GOAL OF THE EXERCISE: Exactly reproduce the lines beginning with the line that includes "centre = [(a" and ending with the last line of the data.

[SOURCE DATA]

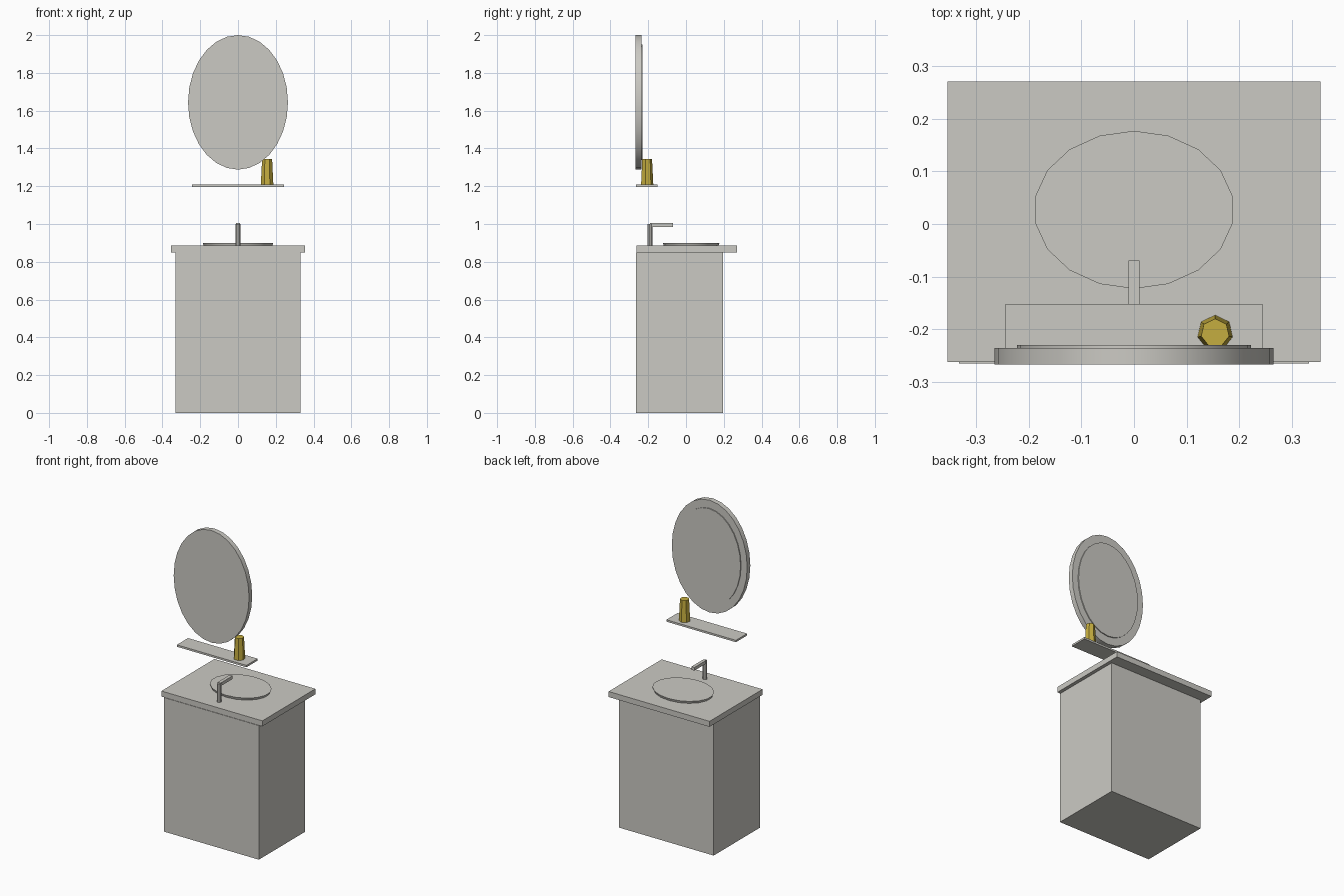
import bpy, math
from mathutils import Matrix

if "Cube" in bpy.data.objects:
    bpy.data.objects.remove(bpy.data.objects["Cube"])


def material(name, rgb):
    m = bpy.data.materials.new(name)
    m.diffuse_color = (*rgb, 1)
    m.use_nodes = True
    m.node_tree.nodes["Principled BSDF"].inputs["Base Color"].default_value = m.diffuse_color
    return m


GREY = material("warm_grey", (0.60, 0.59, 0.55))
GOLD = material("gold", (0.56, 0.42, 0.05))


def finish(name, mat, smooth):
    ob = bpy.context.object
    ob.name = ob.data.name = name
    ob.data.materials.append(mat)
    if smooth:
        bpy.ops.object.shade_smooth_by_angle(angle=math.radians(35))
    return ob


def box(name, x, y, z, mat=GREY):
    """Box from (min, max) ranges."""
    bpy.ops.mesh.primitive_cube_add(size=1)
    ob = finish(name, mat, False)
    centre = [(a + b) / 2 for a, b in (x, y, z)]
    size = [b - a for a, b in (x, y, z)]
    ob.data.transform(Matrix.LocRotScale(centre, None, size))
    return ob


def disc(name, centre, rx, ry, depth, sides, taper=1.0, upright=False, mat=GREY, smooth=True):
    """Elliptical (optionally tapered) cylinder; taper = top radius / bottom radius."""
    bpy.ops.mesh.primitive_cone_add(vertices=sides, radius1=1, radius2=taper, depth=1)
    ob = finish(name, mat, smooth)
    m = Matrix.Diagonal((rx, ry, depth, 1))
    if upright:
        m = Matrix.Rotation(math.radians(90), 4, 'X') @ m
    ob.data.transform(Matrix.Translation(centre) @ m)
    return ob


# Cabinet and countertop
box("cabinet", (-0.332, 0.332), (-0.265, 0.197), (0, 0.85))
box("countertop", (-0.354, 0.354), (-0.262, 0.27), (0.85, 0.885))

# Sink basin, narrowing downwards into the countertop
disc("sink_basin", (0, 0.027, 0.877), 0.17, 0.134, 0.046, 18, taper=0.19 / 0.17)

# Tap
disc("tap_post", (0, -0.19, 0.94), 0.0135, 0.0135, 0.12, 10)
box("tap_spout", (-0.0105, 0.0105), (-0.19, -0.069), (0.985, 1.005))

# Shelf and cup
box("shelf", (-0.244, 0.244), (-0.264, -0.152), (1.196, 1.208))
disc("cup", (0.154, -0.207, 1.276), 0.034, 0.034, 0.136, 7, taper=0.8, mat=GOLD, smooth=False)

# Wall mirror: frame and glass
disc("mirror_frame", (0, -0.251, 1.644), 0.2645, 0.356, 0.0315, 28, upright=True)
disc("mirror_glass", (0, -0.2325, 1.644), 0.222, 0.305, 0.006, 28, upright=True)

[/SOURCE DATA]

COMPLETED EXERCISE:
    centre = [(a + b) / 2 for a, b in (x, y, z)]
    size = [b - a for a, b in (x, y, z)]
    ob.data.transform(Matrix.LocRotScale(centre, None, size))
    return ob


def disc(name, centre, rx, ry, depth, sides, taper=1.0, upright=False, mat=GREY, smooth=True):
    """Elliptical (optionally tapered) cylinder; taper = top radius / bottom radius."""
    bpy.ops.mesh.primitive_cone_add(vertices=sides, radius1=1, radius2=taper, depth=1)
    ob = finish(name, mat, smooth)
    m = Matrix.Diagonal((rx, ry, depth, 1))
    if upright:
        m = Matrix.Rotation(math.radians(90), 4, 'X') @ m
    ob.data.transform(Matrix.Translation(centre) @ m)
    return ob


# Cabinet and countertop
box("cabinet", (-0.332, 0.332), (-0.265, 0.197), (0, 0.85))
box("countertop", (-0.354, 0.354), (-0.262, 0.27), (0.85, 0.885))

# Sink basin, narrowing downwards into the countertop
disc("sink_basin", (0, 0.027, 0.877), 0.17, 0.134, 0.046, 18, taper=0.19 / 0.17)

# Tap
disc("tap_post", (0, -0.19, 0.94), 0.0135, 0.0135, 0.12, 10)
box("tap_spout", (-0.0105, 0.0105), (-0.19, -0.069), (0.985, 1.005))

# Shelf and cup
box("shelf", (-0.244, 0.244), (-0.264, -0.152), (1.196, 1.208))
disc("cup", (0.154, -0.207, 1.276), 0.034, 0.034, 0.136, 7, taper=0.8, mat=GOLD, smooth=False)

# Wall mirror: frame and glass
disc("mirror_frame", (0, -0.251, 1.644), 0.2645, 0.356, 0.0315, 28, upright=True)
disc("mirror_glass", (0, -0.2325, 1.644), 0.222, 0.305, 0.006, 28, upright=True)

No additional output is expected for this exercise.